It’s no secret. Separation can be messy. After building so much together, there will undoubtedly be emotions and conflict involved. Splitting from a long-term partner is anything but easy and often comes with a multitude of unintended consequences. The goal of mediation is to reduce the conflict and negative outcomes – especially when it comes to children.

Gabor Maté, a world-renowned physician specializing in family practice, childhood development and trauma, says it best with this quote:

Children are a great incentive and impetus for parents to learn about themselves, about each other and about life itself.
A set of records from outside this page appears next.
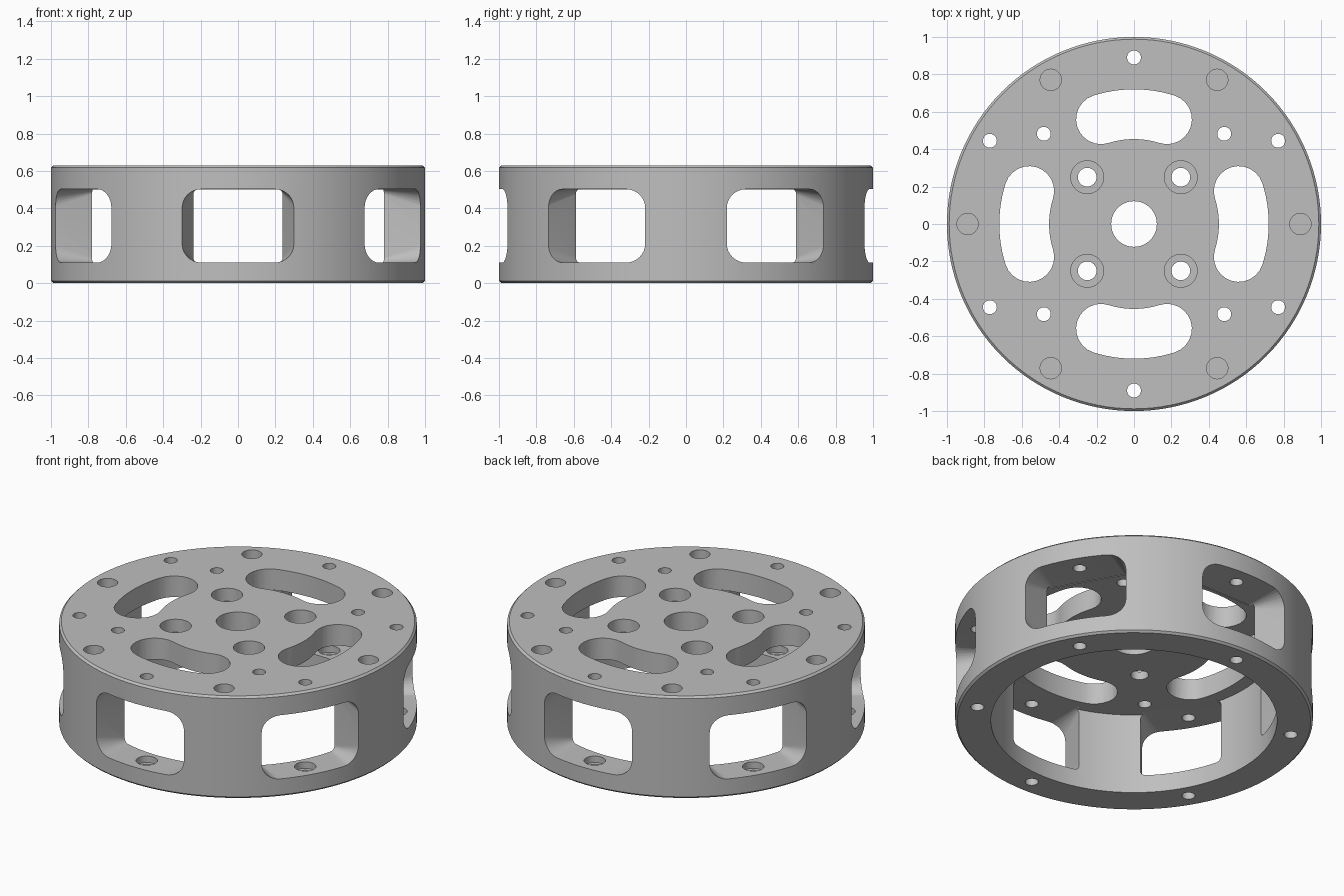
import bpy, bmesh
from math import sin, cos, tan, pi, radians
from mathutils import Vector, Matrix

cube = bpy.data.objects.get("Cube")
if cube:
    bpy.data.objects.remove(cube, do_unlink=True)

HEIGHT, PLATE_Z, INNER_R, EDGE = 0.63, 0.5, 0.8, 0.012
SILL_Z, RIM_HOLES_R = 0.11, 0.89

metal = bpy.data.materials.new("light_grey_metal")
metal.use_nodes = True
grey = (0.52, 0.52, 0.52, 1)
metal.diffuse_color = grey
metal.node_tree.nodes["Principled BSDF"].inputs["Base Color"].default_value = grey


def make_object(name, bm):
    bmesh.ops.recalc_face_normals(bm, faces=bm.faces)
    mesh = bpy.data.meshes.new(name)
    bm.to_mesh(mesh)
    bm.free()
    mesh.materials.append(metal)
    obj = bpy.data.objects.new(name, mesh)
    bpy.context.collection.objects.link(obj)
    return obj


def loft(bm, ring_a, ring_b):
    """Closed solid between two rings of equal length."""
    a = [bm.verts.new(p) for p in ring_a]
    b = [bm.verts.new(p) for p in ring_b]
    n = len(a)
    bm.faces.new(a)
    bm.faces.new(b)
    for i in range(n):
        j = (i + 1) % n
        bm.faces.new((a[i], a[j], b[j], b[i]))


def hole(bm, x, y, radius, z0, z1, sides=32):
    ring = [(x + radius * cos(2 * pi * i / sides), y + radius * sin(2 * pi * i / sides))
            for i in range(sides)]
    loft(bm, [(*p, z0) for p in ring], [(*p, z1) for p in ring])


def polar_holes(bm, distance, start, count, radius, z0, z1):
    for k in range(count):
        a = radians(start + 360 * k / count)
        hole(bm, distance * cos(a), distance * sin(a), radius, z0, z1)


def slot(bm, angle, mid_r, half_w, spread, z0, z1, n=12):
    """Bean-shaped slot following an arc about the centre."""
    pts = []
    for side in (1, -1):
        for i in range(n + 1):
            t = angle + spread * side * (2 * i / n - 1)
            r = mid_r + half_w * side
            pts.append((r * cos(t), r * sin(t)))
        t = angle + spread * side
        cx, cy = mid_r * cos(t), mid_r * sin(t)
        start = t if side > 0 else t + pi
        for i in range(1, n):
            u = start + pi * i / n
            pts.append((cx + half_w * cos(u), cy + half_w * sin(u)))
    loft(bm, [(*p, z0) for p in pts], [(*p, z1) for p in pts])


def window_section(dist, corner, turn, n=8):
    """Rounded rectangle on a plane facing the axis, widening with distance."""
    half_w = dist * tan(radians(17.4))
    z0, z1 = SILL_Z, PLATE_Z + 0.003
    pts = []
    for q, (sx, cz) in enumerate(((1, z1 - corner), (-1, z1 - corner),
                                  (-1, z0 + corner), (1, z0 + corner))):
        for i in range(n + 1):
            u = pi / 2 * (q + i / n)
            pts.append(turn @ Vector((dist, sx * (half_w - corner) + corner * cos(u),
                                      cz + corner * sin(u))))
    return pts


def cut(target, bm):
    bmesh.ops.triangulate(bm, faces=bm.faces)
    cutter = make_object("cutter", bm)
    cutter.hide_render = True
    mod = target.modifiers.new("cut", 'BOOLEAN')
    mod.operation, mod.solver, mod.object = 'DIFFERENCE', 'EXACT', cutter
    bpy.context.view_layer.objects.active = target
    bpy.ops.object.modifier_apply(modifier=mod.name)
    bpy.data.objects.remove(cutter, do_unlink=True)


# Turned body: top plate with a downward rim, edges chamfered
bm = bmesh.new()
profile = [(INNER_R, PLATE_Z), (INNER_R, 0), (1 - EDGE, 0), (1, EDGE),
           (1, HEIGHT - EDGE), (1 - EDGE, HEIGHT)]
segments = 128
rings = [[bm.verts.new((r * cos(2 * pi * i / segments), r * sin(2 * pi * i / segments), z))
          for i in range(segments)] for r, z in profile]
for a, b in zip(rings, rings[1:]):
    for i in range(segments):
        j = (i + 1) % segments
        bm.faces.new((a[i], a[j], b[j], b[i]))
bm.faces.new(rings[0])
bm.faces.new(rings[-1])
body = make_object("wheel_housing", bm)

# Six side windows through the rim
bm = bmesh.new()
for k in range(6):
    turn = Matrix.Rotation(radians(30 + 60 * k), 3, 'Z')
    loft(bm, window_section(0.74, 0.02, turn), window_section(1.05, 0.14, turn))
cut(body, bm)

# Through holes, arc slots and blind holes in the top plate
bm = bmesh.new()
hole(bm, 0, 0, 0.122, 0.4, 0.8, 48)
for k in range(4):
    slot(bm, k * pi / 2, 0.587, 0.133, radians(17.5), 0.4, 0.8)
polar_holes(bm, 0.354, 45, 4, 0.05, 0.4, 0.8)
polar_holes(bm, 0.682, 45, 4, 0.037, 0.4, 0.8)
polar_holes(bm, RIM_HOLES_R, 30, 6, 0.037, -0.1, 0.8)
polar_holes(bm, RIM_HOLES_R, 0, 6, 0.057, 0.5, 0.8)
cut(body, bm)

# Counterbores on the plate bolts and on the window sills
bm = bmesh.new()
polar_holes(bm, 0.354, 45, 4, 0.088, 0.55, 0.8)
polar_holes(bm, RIM_HOLES_R, 30, 6, 0.06, 0.07, 0.3)
cut(body, bm)

bpy.ops.object.select_all(action='DESELECT')
body.select_set(True)
bpy.context.view_layer.objects.active = body
bpy.ops.object.shade_smooth_by_angle(angle=radians(25))
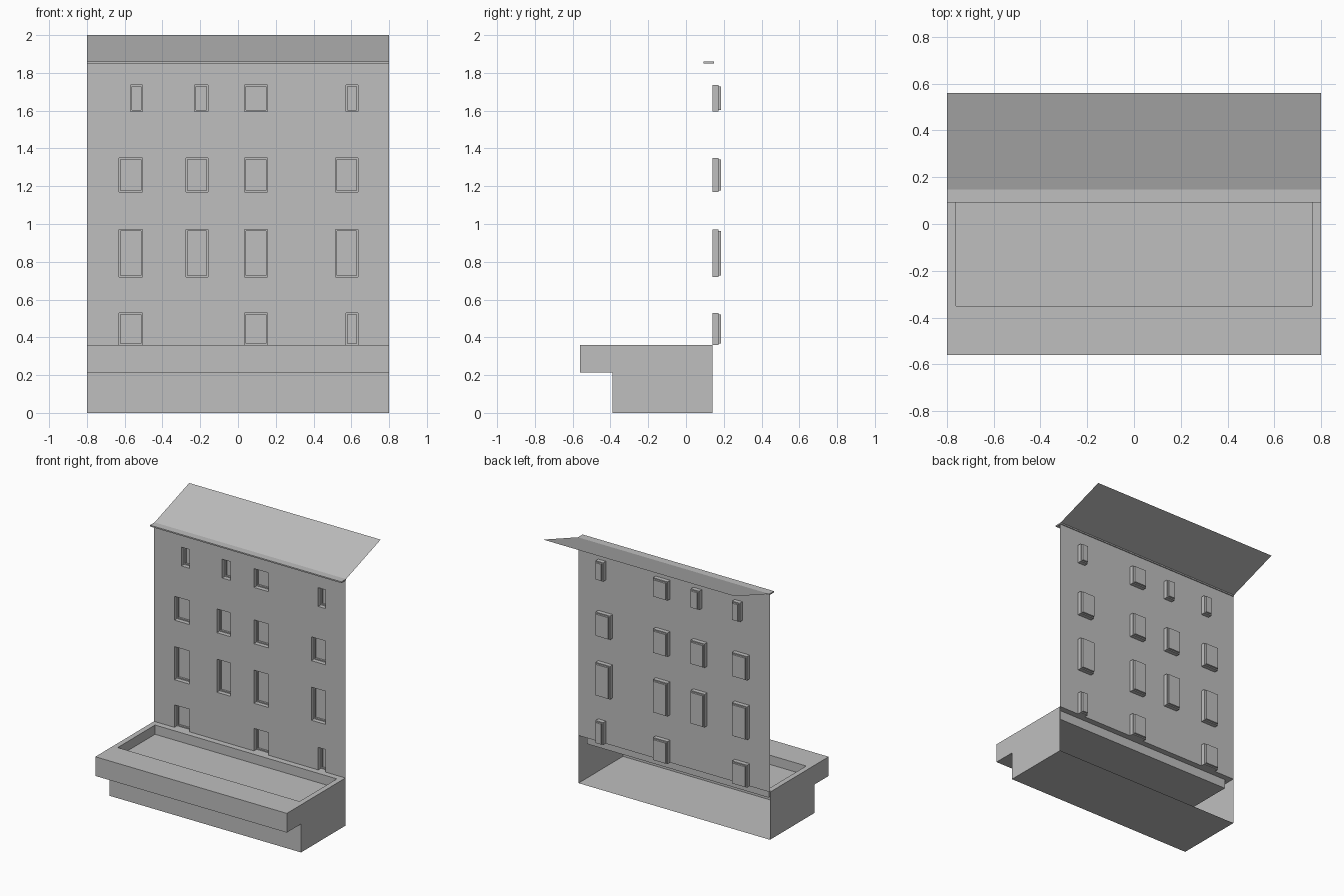
import bpy
import bmesh

cube = bpy.data.objects.get("Cube")
if cube:
    bpy.data.objects.remove(cube, do_unlink=True)

plaster = bpy.data.materials.new("plain_grey")
plaster.use_nodes = True
grey = (0.52, 0.52, 0.52, 1)
plaster.diffuse_color = grey
for node in plaster.node_tree.nodes:
    if node.type == 'BSDF_PRINCIPLED':
        node.inputs["Base Color"].default_value = grey

HALF = 0.8        # half the width of the building
WALL_Y = 0.14     # plane of the facade
DECK = 0.36       # terrace height
EAVE = 1.85       # top of the facade


def finish(name, bm):
    bmesh.ops.remove_doubles(bm, verts=bm.verts, dist=0.0001)
    mesh = bpy.data.meshes.new(name)
    bm.to_mesh(mesh)
    bm.free()
    mesh.materials.append(plaster)
    obj = bpy.data.objects.new(name, mesh)
    bpy.context.collection.objects.link(obj)
    return obj


def face(bm, points):
    return bm.faces.new([bm.verts.new(p) for p in points])


def upright(x0, x1, z0, z1, y, inset=0):
    """Corners of a rectangle that faces the front."""
    x0, x1, z0, z1 = x0 + inset, x1 - inset, z0 + inset, z1 - inset
    return [(x0, y, z0), (x1, y, z0), (x1, y, z1), (x0, y, z1)]


def level(x, y0, y1, z):
    """Corners of a rectangle that faces up."""
    return [(-x, y0, z), (x, y0, z), (x, y1, z), (-x, y1, z)]


def loft(bm, rings):
    """Join four-cornered rings in turn and close the last one."""
    for a, b in zip(rings, rings[1:]):
        for i in range(4):
            j = (i + 1) % 4
            face(bm, [a[i], a[j], b[j], b[i]])
    face(bm, rings[-1])


def sweep(bm, profile):
    """Stretch a (y, z) profile across the full width."""
    for p, q in zip(profile, profile[1:]):
        face(bm, [(-HALF, *p), (HALF, *p), (HALF, *q), (-HALF, *q)])


# Facade: one band per storey, with stepped window and door recesses
left_wide, left_slim = (-0.63, -0.505), (-0.57, -0.505)
mid_wide, mid_slim = (-0.275, -0.16), (-0.23, -0.16)
centre = (0.035, 0.155)
right_wide, right_slim = (0.515, 0.635), (0.572, 0.635)
storeys = [
    (DECK, 0.53, [left_wide, centre, right_slim]),
    (0.72, 0.97, [left_wide, mid_wide, centre, right_wide]),
    (1.17, 1.35, [left_wide, mid_wide, centre, right_wide]),
    (1.595, 1.737, [left_slim, mid_slim, centre, right_slim]),
]
wall = bmesh.new()
recesses = bmesh.new()
below = DECK
for z0, z1, openings in storeys:
    if z0 > below:
        face(wall, upright(-HALF, HALF, below, z0, WALL_Y))
    x = -HALF
    for x0, x1 in openings:
        face(wall, upright(x, x0, z0, z1, WALL_Y))
        loft(recesses, [upright(x0, x1, z0, z1, WALL_Y),
                        upright(x0, x1, z0, z1, 0.172),
                        upright(x0, x1, z0, z1, 0.172, 0.008),
                        upright(x0, x1, z0, z1, 0.186, 0.008)])
        x = x1
    face(wall, upright(x, HALF, z0, z1, WALL_Y))
    below = z1
face(wall, upright(-HALF, HALF, below, EAVE, WALL_Y))
finish("facade_wall", wall)
finish("window_recesses", recesses)

# Base shell: open at the back, with an overhanging front
base = bmesh.new()
profile = [(WALL_Y, 0), (-0.39, 0), (-0.39, 0.215), (-0.56, 0.215), (-0.56, DECK)]
sweep(base, profile)
outline = profile + [(WALL_Y, DECK)]
face(base, [(-HALF, *p) for p in outline])
face(base, [(HALF, *p) for p in reversed(outline)])
finish("terrace_base", base)

# Terrace top: flat rim around a sunken floor
terrace = bmesh.new()
loft(terrace, [level(HALF, -0.56, WALL_Y, DECK),
               level(0.76, -0.35, 0.095, DECK),
               level(0.76, -0.35, 0.095, DECK - 0.07)])
finish("terrace_top", terrace)

# Eave board along the top of the facade
eave = bmesh.new()
bottom = level(HALF, 0.092, 0.147, EAVE)
face(eave, list(reversed(bottom)))
loft(eave, [bottom, level(HALF, 0.092, 0.147, EAVE + 0.01)])
finish("eave_board", eave)

# Roof: a single sloping sheet
roof = bmesh.new()
sweep(roof, [(0.147, EAVE + 0.01), (0.56, 2.0)])
finish("roof", roof)
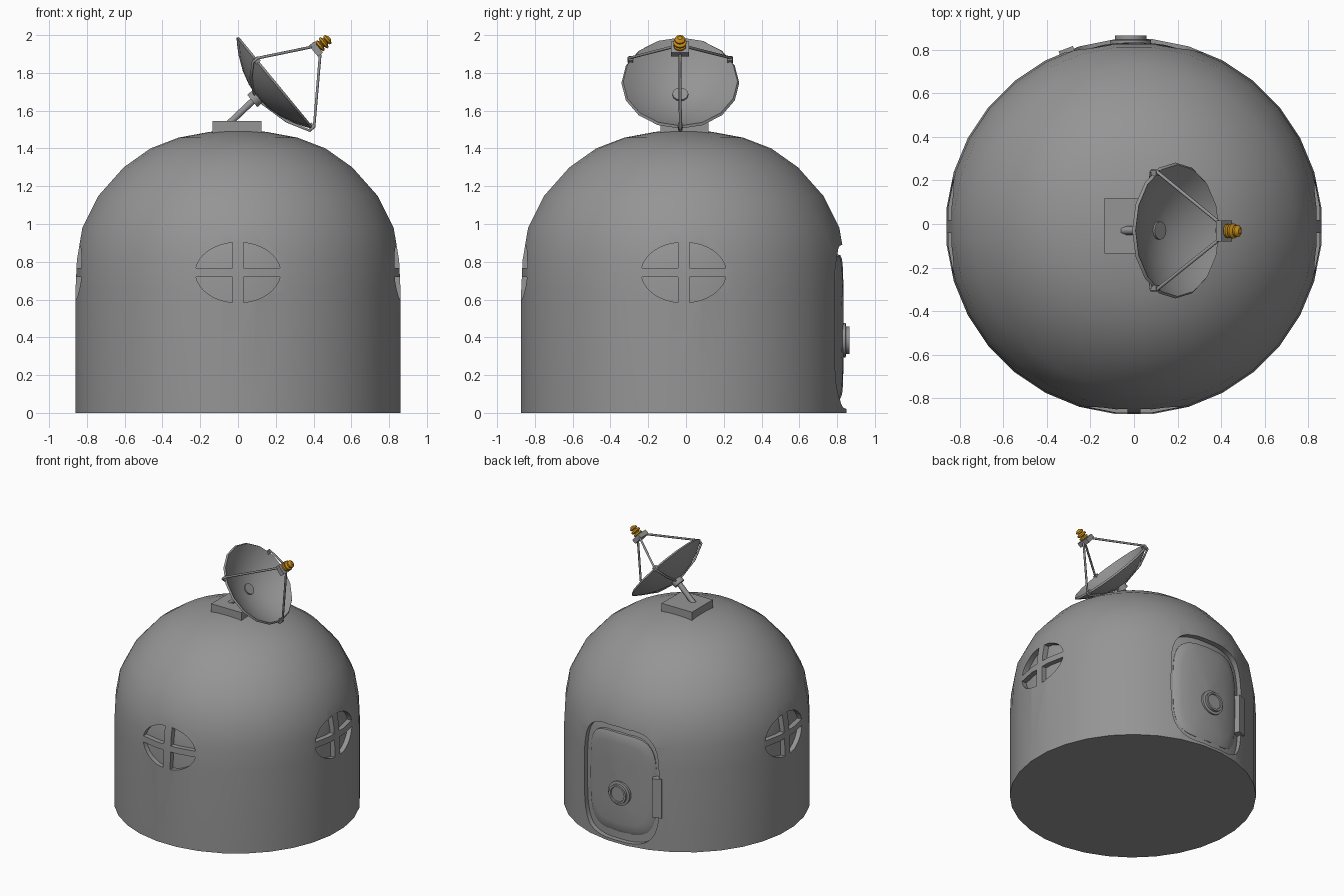
import bpy, bmesh, math
from mathutils import Vector, Matrix

cube = bpy.data.objects.get("Cube")
if cube:
    bpy.data.objects.remove(cube)

CY = -0.012          # dome axis in y
R = 0.865            # dome radius
SEG = 32


def material(name, rgb):
    m = bpy.data.materials.new(name)
    m.use_nodes = True
    m.diffuse_color = (*rgb, 1)
    m.node_tree.nodes["Principled BSDF"].inputs["Base Color"].default_value = (*rgb, 1)
    return m


grey = material("grey metal", (0.3, 0.3, 0.3))
amber = material("amber", (0.6, 0.28, 0.01))


def finish(name, bm, mat=grey, angle=35):
    bmesh.ops.recalc_face_normals(bm, faces=bm.faces)
    me = bpy.data.meshes.new(name)
    bm.to_mesh(me)
    bm.free()
    ob = bpy.data.objects.new(name, me)
    bpy.context.collection.objects.link(ob)
    me.materials.append(mat)
    smooth(ob, angle)
    return ob


def select(ob):
    bpy.ops.object.select_all(action='DESELECT')
    ob.select_set(True)
    bpy.context.view_layer.objects.active = ob


def smooth(ob, angle=35):
    select(ob)
    bpy.ops.object.shade_smooth_by_angle(angle=math.radians(angle))


def skin(bm, rings):
    """Join consecutive vertex loops with quads."""
    for a, b in zip(rings, rings[1:]):
        n = len(a)
        for i in range(n):
            bm.faces.new((a[i], a[(i + 1) % n], b[(i + 1) % n], b[i]))


def lathe(name, profile, seg, matrix=Matrix(), mat=grey, angle=35, offset=0.0):
    bm = bmesh.new()
    rings = [[bm.verts.new(matrix @ Vector((r * math.cos(t), r * math.sin(t), z)))
              for t in ((i + offset) * math.tau / seg for i in range(seg))]
             for r, z in profile]
    skin(bm, rings)
    bm.faces.new(rings[0])
    bm.faces.new(rings[-1])
    return finish(name, bm, mat, angle)


def prism(name, outline, near, far, turn):
    """Extrude an (across, height) outline along -y, then turn it about the dome axis."""
    bm = bmesh.new()
    m = Matrix.Translation((0, CY, 0)) @ Matrix.Rotation(turn, 4, 'Z')
    rings = [[bm.verts.new(m @ Vector((x, -d, z))) for x, z in outline] for d in (near, far)]
    skin(bm, rings)
    for r in rings:
        bm.faces.new(r)
    return finish(name, bm)


def along(origin, direction):
    q = Vector(direction).to_track_quat('Z', 'Y')
    return Matrix.Translation(origin) @ q.to_matrix().to_4x4()


def box(name, size, matrix):
    bm = bmesh.new()
    bmesh.ops.create_cube(bm, size=1, matrix=matrix @ Matrix.Diagonal((*size, 1)))
    return finish(name, bm)


def rod(name, points, radius):
    cu = bpy.data.curves.new(name, 'CURVE')
    cu.dimensions = '3D'
    cu.bevel_depth = radius
    cu.bevel_resolution = 1
    cu.use_fill_caps = True
    sp = cu.splines.new('POLY')
    sp.points.add(len(points) - 1)
    for p, co in zip(sp.points, points):
        p.co = (*co, 1)
    ob = bpy.data.objects.new(name, cu)
    bpy.context.collection.objects.link(ob)
    cu.materials.append(grey)
    return ob


def rounded(t, a, b, power):
    """Point on a rounded-rectangle (superellipse) outline."""
    c, s = math.cos(t), math.sin(t)
    return (a * math.copysign(abs(c) ** (2 / power), c),
            b * math.copysign(abs(s) ** (2 / power), s))


# Domed shell, with a smaller core that forms the floor of every recess
dome_profile = [(R, 0), (R, 0.64), (0.857, 0.81), (0.828, 0.98), (0.742, 1.15),
                (0.608, 1.30), (0.466, 1.40), (0.317, 1.457), (0.15, 1.488), (0.01, 1.497)]
axis = Matrix.Translation((0, CY, 0))
shell = lathe("dome_shell", dome_profile, SEG, axis, offset=0.5)
lathe("recess_floor", [(r * 0.958, 0.01 + z * 0.96) for r, z in dome_profile], SEG, axis, offset=0.5)

# Cross-barred windows on three sides: four cut quadrants each
WX, WZ, WA, WB = 0.03, 0.023, 0.225, 0.16
WIN_Z = 0.743
cutters = []
for turn in (0, math.pi / 2, -math.pi / 2):
    for sx in (1, -1):
        for sz in (1, -1):
            t0, t1 = math.asin(WZ / WB), math.acos(WX / WA)
            arc = [(WA * math.cos(t), WB * math.sin(t))
                   for t in (t0 + (t1 - t0) * i / 8 for i in range(9))]
            outline = [(sx * x, WIN_Z + sz * z) for x, z in [(WX, WZ)] + arc]
            cutters.append(prism("window_cutter", outline, 0.7, 1.0, turn))

# Door opening at the back
DOOR_Z = 0.455
steps = [i * math.tau / 40 for i in range(40)]
opening = [(x, DOOR_Z + z) for x, z in (rounded(t, 0.32, 0.435, 4) for t in steps)]
cutters.append(prism("door_cutter", opening, 0.6, 1.0, math.pi))

for c in cutters:
    mod = shell.modifiers.new("cut", 'BOOLEAN')
    mod.operation, mod.solver, mod.object = 'DIFFERENCE', 'EXACT', c
    select(shell)
    bpy.ops.object.modifier_apply(modifier=mod.name)
    bpy.data.objects.remove(c)
smooth(shell)

# Bulging door panel wrapped round the wall
bm = bmesh.new()
rings = []
for s, r in ((1, 0.80), (0.99, 0.828), (0.93, 0.838), (0.8, 0.843), (0.5, 0.846), (0.05, 0.846)):
    loop = []
    for t in steps:
        x, z = rounded(t, 0.30 * s, 0.385 * s, 4)
        a = math.asin(x / R)
        loop.append(bm.verts.new((r * math.sin(a), CY + r * math.cos(a), DOOR_Z + z)))
    rings.append(loop)
skin(bm, rings)
bm.faces.new(rings[-1])
finish("door_panel", bm, angle=50)

# Door knob and hinge plate
lathe("door_knob", [(0.092, 0), (0.092, 0.045), (0.073, 0.048), (0.073, 0.066),
                    (0.058, 0.066), (0.055, 0.058), (0.005, 0.058)],
      24, along((-0.015, 0.80, 0.385), (0, 1, 0)))
hinge_turn = math.radians(21)
box("door_hinge", (0.07, 0.06, 0.3),
    axis @ Matrix.Rotation(hinge_turn, 4, 'Z') @ Matrix.Translation((0, 0.845, 0.41)))

# Roof plinth and mast
box("roof_plinth", (0.26, 0.255, 0.13), Matrix.Translation((-0.005, -0.008, 1.48)))
centre = Vector((0.195, -0.03, 1.75))
facing = Vector((0.774, 0, 0.637)).normalized()
up = Vector((-facing.z, 0, facing.x))
side = Vector((0, 1, 0))
hub = centre - facing * 0.125
rod("dish_mast", [(-0.05, -0.03, 1.53), hub], 0.02)
lathe("mast_collar", [(0.042, -0.03), (0.042, 0.03)], 12, along(hub, facing))

# Dish: thin paraboloid bowl, outside then inside
DR, DD = 0.312, 0.115
curve = [(DR * k, DD * (k * k - 1)) for k in (0.03, 0.25, 0.5, 0.75, 0.9, 1)]
bowl = curve + [(r * 0.97, z + 0.012) for r, z in reversed(curve)]
lathe("dish", bowl, 16, along(centre - facing * 0.006, facing), angle=50)

# Feed plate, held by three rods that hook round the rim to the hub
feed = Vector((0.413, -0.032, 1.926))
basis = Matrix((up, side, facing)).transposed().to_4x4()
box("feed_plate", (0.075, 0.095, 0.035), Matrix.Translation(feed) @ basis)
for k in range(3):
    a = math.pi + k * math.tau / 3
    out = up * math.cos(a) + side * math.sin(a)
    rim = centre + out * 0.315
    path = [feed + out * 0.035, rim + facing * 0.01, rim - facing * 0.02]
    path += [centre + out * r - facing * d for r, d in ((0.2, 0.082), (0.03, 0.125))]
    rod("feed_rod", path, 0.008)
    box("rim_clip", (0.03, 0.025, 0.03), Matrix.Translation(rim - out * 0.012) @ basis)

# Ribbed feed horn
horn = [(0.018, 0.01)]
for z, r in ((0.02, 0.033), (0.045, 0.035), (0.07, 0.028)):
    horn += [(r * 0.6, z - 0.003), (r, z + 0.003), (r, z + 0.013), (r * 0.6, z + 0.019)]
horn.append((0.012, 0.095))
lathe("feed_horn", horn, 12, along(feed, facing), amber)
Unfortunately, much of the learning may occur at their expense.

This quote stands out to me. While separation may be a hard experience for all involved, I believe that people can use these experiences to learn more about themselves, their relationships, and often come out on the other side better human beings. Mental health improves. One’s ability to communicate improves. At the end of the day, the outcomes of the separation can improve through mediation.

We know that going through these periods of growth can be traumatic, and negatively impact the children caught in the middle of the conflict. It is hard to understand such complex feelings and emotions as an adult, let alone as a child. That’s why mediation is such an important tool for separating couples. If we do our absolute best to keep children out of the conflict through open communication, collaborative strategies, and a mature mindset we can lessen the negative effects on those we care about most.

Every situation is different. This blog post is not intended to provide legal advice. Contact us for further help on your unique parental dispute.

Artwork by Megan Hewson. View her work at